wine education

This is how you should pair wine and cheese

Cheese and wine. There's no arguing they belong together.

Cheese and wine. There’s no arguing they belong together. But there is a catch. While certain selections of cheese and wine are destined to be together forever, some partnerships can run decidedly cool. If you really want to get the best out of your pairings, it pays to do some planning.

There are no hard and fast rules, but there are a few key principles to keep in mind, and a few things to avoid.

1Match like with like

In general, it’s wise to match like with like in terms of age and intensity. Harder aged cheeses are really the only ones that can handle heavier reds, particularly if the tannins are prominent, while younger, fresher cheeses like similar wines. This can include reds, but keep them light.
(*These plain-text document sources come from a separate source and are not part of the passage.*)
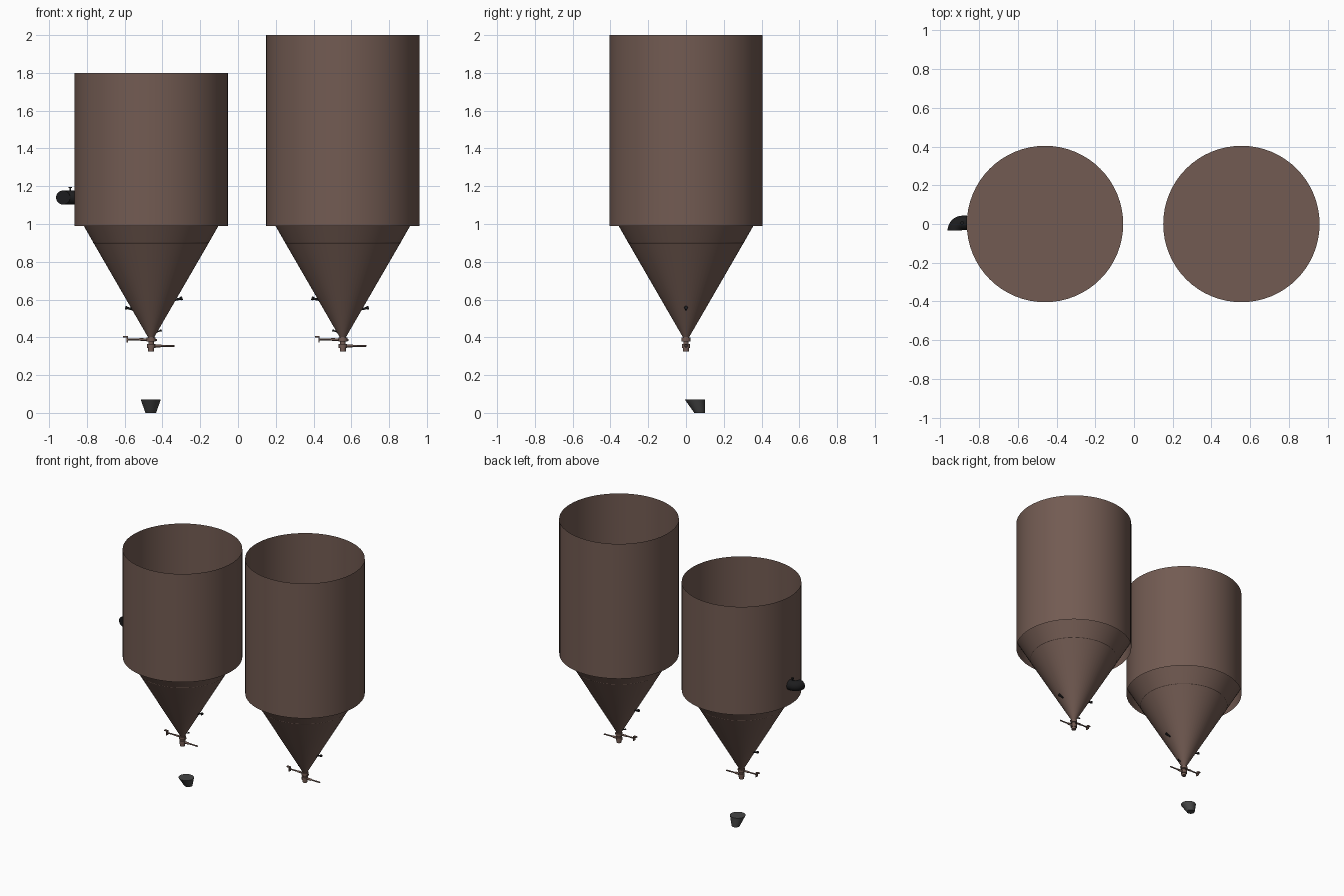
import bpy, bmesh, math
from mathutils import Vector

if "Cube" in bpy.data.objects:
    bpy.data.objects.remove(bpy.data.objects["Cube"])


def material(name, rgb):
    m = bpy.data.materials.new(name)
    m.diffuse_color = (*rgb, 1)
    m.use_nodes = True
    m.node_tree.nodes["Principled BSDF"].inputs["Base Color"].default_value = m.diffuse_color
    return m


BROWN = material("brown_steel", (0.17, 0.105, 0.085))
BLACK = material("black_plastic", (0.012, 0.012, 0.013))
GREY = material("dark_grey", (0.06, 0.06, 0.06))


def finish(name, bm, mat, loc=(0, 0, 0)):
    me = bpy.data.meshes.new(name)
    bm.to_mesh(me)
    bm.free()
    ob = bpy.data.objects.new(name, me)
    bpy.context.collection.objects.link(ob)
    ob.location = loc
    me.materials.append(mat)
    bpy.ops.object.select_all(action='DESELECT')
    ob.select_set(True)
    bpy.context.view_layer.objects.active = ob
    bpy.ops.object.shade_smooth_by_angle(angle=math.radians(35))
    return ob


def loft(name, rings, mat, loc=(0, 0, 0), cap_start=True, cap_end=True):
    """Skin a list of closed rings of points."""
    bm = bmesh.new()
    vs = [[bm.verts.new(p) for p in r] for r in rings]
    n = len(vs[0])
    for a, b in zip(vs, vs[1:]):
        for i in range(n):
            j = (i + 1) % n
            bm.faces.new((a[i], a[j], b[j], b[i]))
    if cap_start:
        bm.faces.new(vs[0][::-1])
    if cap_end:
        bm.faces.new(vs[-1])
    return finish(name, bm, mat, loc)


def circle(r, c, u=(1, 0, 0), v=(0, 1, 0), n=64):
    c, u, v = Vector(c), Vector(u), Vector(v)
    return [c + r * (math.cos(t) * u + math.sin(t) * v)
            for t in (2 * math.pi * i / n for i in range(n))]


def lathe(name, profile, mat, loc, n=64, **caps):
    return loft(name, [circle(r, (0, 0, z), n=n) for r, z in profile], mat, loc, **caps)


def rod(name, path, mat, loc, n=12):
    """Round bar along x/z points given as (x, z, radius)."""
    pts = [Vector((x, 0, z)) for x, z, _ in path]
    rings = []
    for i, p in enumerate(pts):
        d = (pts[min(i + 1, len(pts) - 1)] - pts[max(i - 1, 0)]).normalized()
        v = Vector((0, 1, 0))
        rings.append(circle(path[i][2], p, v.cross(d), v, n))
    return loft(name, rings, mat, loc)


def box(name, x, y, z, mat, loc):
    ring = lambda h: [(x[0], y[0], h), (x[1], y[0], h), (x[1], y[1], h), (x[0], y[1], h)]
    return loft(name, [ring(z[0]), ring(z[1])], mat, loc)


def tank(label, cx, top, side):
    loc = (cx, 0, 0)
    # open shell with a skirt hanging past the cone seam
    lathe(label + "_shell", [(0.406, 0.99), (0.406, top)], BROWN, loc,
          cap_start=False, cap_end=False)
    # hopper cone with closed top inside the shell
    lathe(label + "_cone", [(0.016, 0.40), (0.305, 0.90), (0.404, 1.073)], BROWN, loc)
    lathe(label + "_cone_seam", [(0.304, 0.898), (0.3065, 0.90), (0.3065, 0.902)],
          BROWN, loc, cap_start=False, cap_end=False)
    # outlet valve stack
    lathe(label + "_outlet",
          [(0.016, 0.325), (0.016, 0.343), (0.022, 0.343), (0.022, 0.366), (0.014, 0.366),
           (0.014, 0.378), (0.024, 0.378), (0.024, 0.398), (0.017, 0.398), (0.017, 0.412)],
          BROWN, loc, n=24)
    # lower lever and upper slide arm
    rod(label + "_lever", [(0.01, 0.355, 0.008), (0.05, 0.355, 0.008), (0.055, 0.355, 0.005),
                           (0.124, 0.354, 0.005)], BROWN, loc)
    rod(label + "_slide_arm", [(0.03, 0.386, 0.006), (-0.06, 0.389, 0.007),
                               (-0.065, 0.389, 0.005), (-0.125, 0.389, 0.005)], BROWN, loc)
    box(label + "_arm_plate", (-0.129, -0.123), (-0.012, 0.012), (0.373, 0.403), BROWN, loc)
    box(label + "_arm_tab", (-0.148, -0.123), (-0.008, 0.008), (0.400, 0.406), BROWN, loc)
    # sensor ports on the cone, turned round for the second tank
    for i, (x, z, s) in enumerate(((-1, 0.555, 1), (1, 0.605, 1), (1, 0.435, 0.6))):
        r = 0.305 - (0.90 - z) * 0.577
        d = x * side
        rod(f"{label}_port_{i}",
            [(d * (r - 0.01), z - 0.007, 0.006 * s), (d * (r + 0.02 * s), z, 0.006 * s),
             (d * (r + 0.022 * s), z, 0.0095 * s), (d * (r + 0.031 * s), z + 0.003, 0.0095 * s)],
            BLACK, loc)


tank("short_tank", -0.46, 1.80, 1)
tank("tall_tank", 0.555, 2.00, -1)

# black elbow on the short tank, turning towards the front
R, bend = 0.037, Vector((-0.887, -0.033, 1.14))
rings = [circle(R, (-0.862, 0.006, 1.14), (0, 1, 0), (0, 0, 1), 32)]
for k in range(13):
    a = math.radians(90 + 7.5 * k)
    out = Vector((math.cos(a), math.sin(a), 0))
    rings.append(circle(R, bend + out * 0.039, out, (0, 0, 1), 32))
loft("elbow_vent", rings, BLACK)
lathe("elbow_pin", [(0.005, 1.165), (0.005, 1.19), (0.009, 1.19), (0.009, 1.196)],
      BLACK, (-0.888, 0.006, 0), n=12)

# slanted cup below the short tank, upright at the back
loft("cup", [circle(0.028, (-0.462, 0.072, 0), n=32),
             circle(0.053, (-0.462, 0.047, 0.07), n=32)], GREY)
2Pungent cheeses

The exception is really pungent (OK, stinky) cheeses, where it’s better to select contrasting lighter wines with restrained aromatics that will complement rather than compete.

3Play around with textures

When it comes to texture, you can really play around. Soft creamy cheeses go just as well with like-minded oaky Chardonnays or contrasting sparkling wines. Brie and bubbles is another in the classic category.

It’s really a matter of experimenting and learning as you go. Treat it like a wine tasting. Place some cheese in your mouth, consider its characteristics and qualities on their own, then take a second bite and add wine.  Does it work? Are the tastes and textures in sync? 

If they are, remember the basic combination and work around the theme with some wines and cheeses in a similar vein. If it doesn’t, there are plenty more options to try. 

With a little thought, you can showcase modern wines and cheeses in all their glory and you can take it in many directions – play it safe, push the boundaries or set your tastebuds a challenge.

Featured articles

Discover more from Jacob's Creek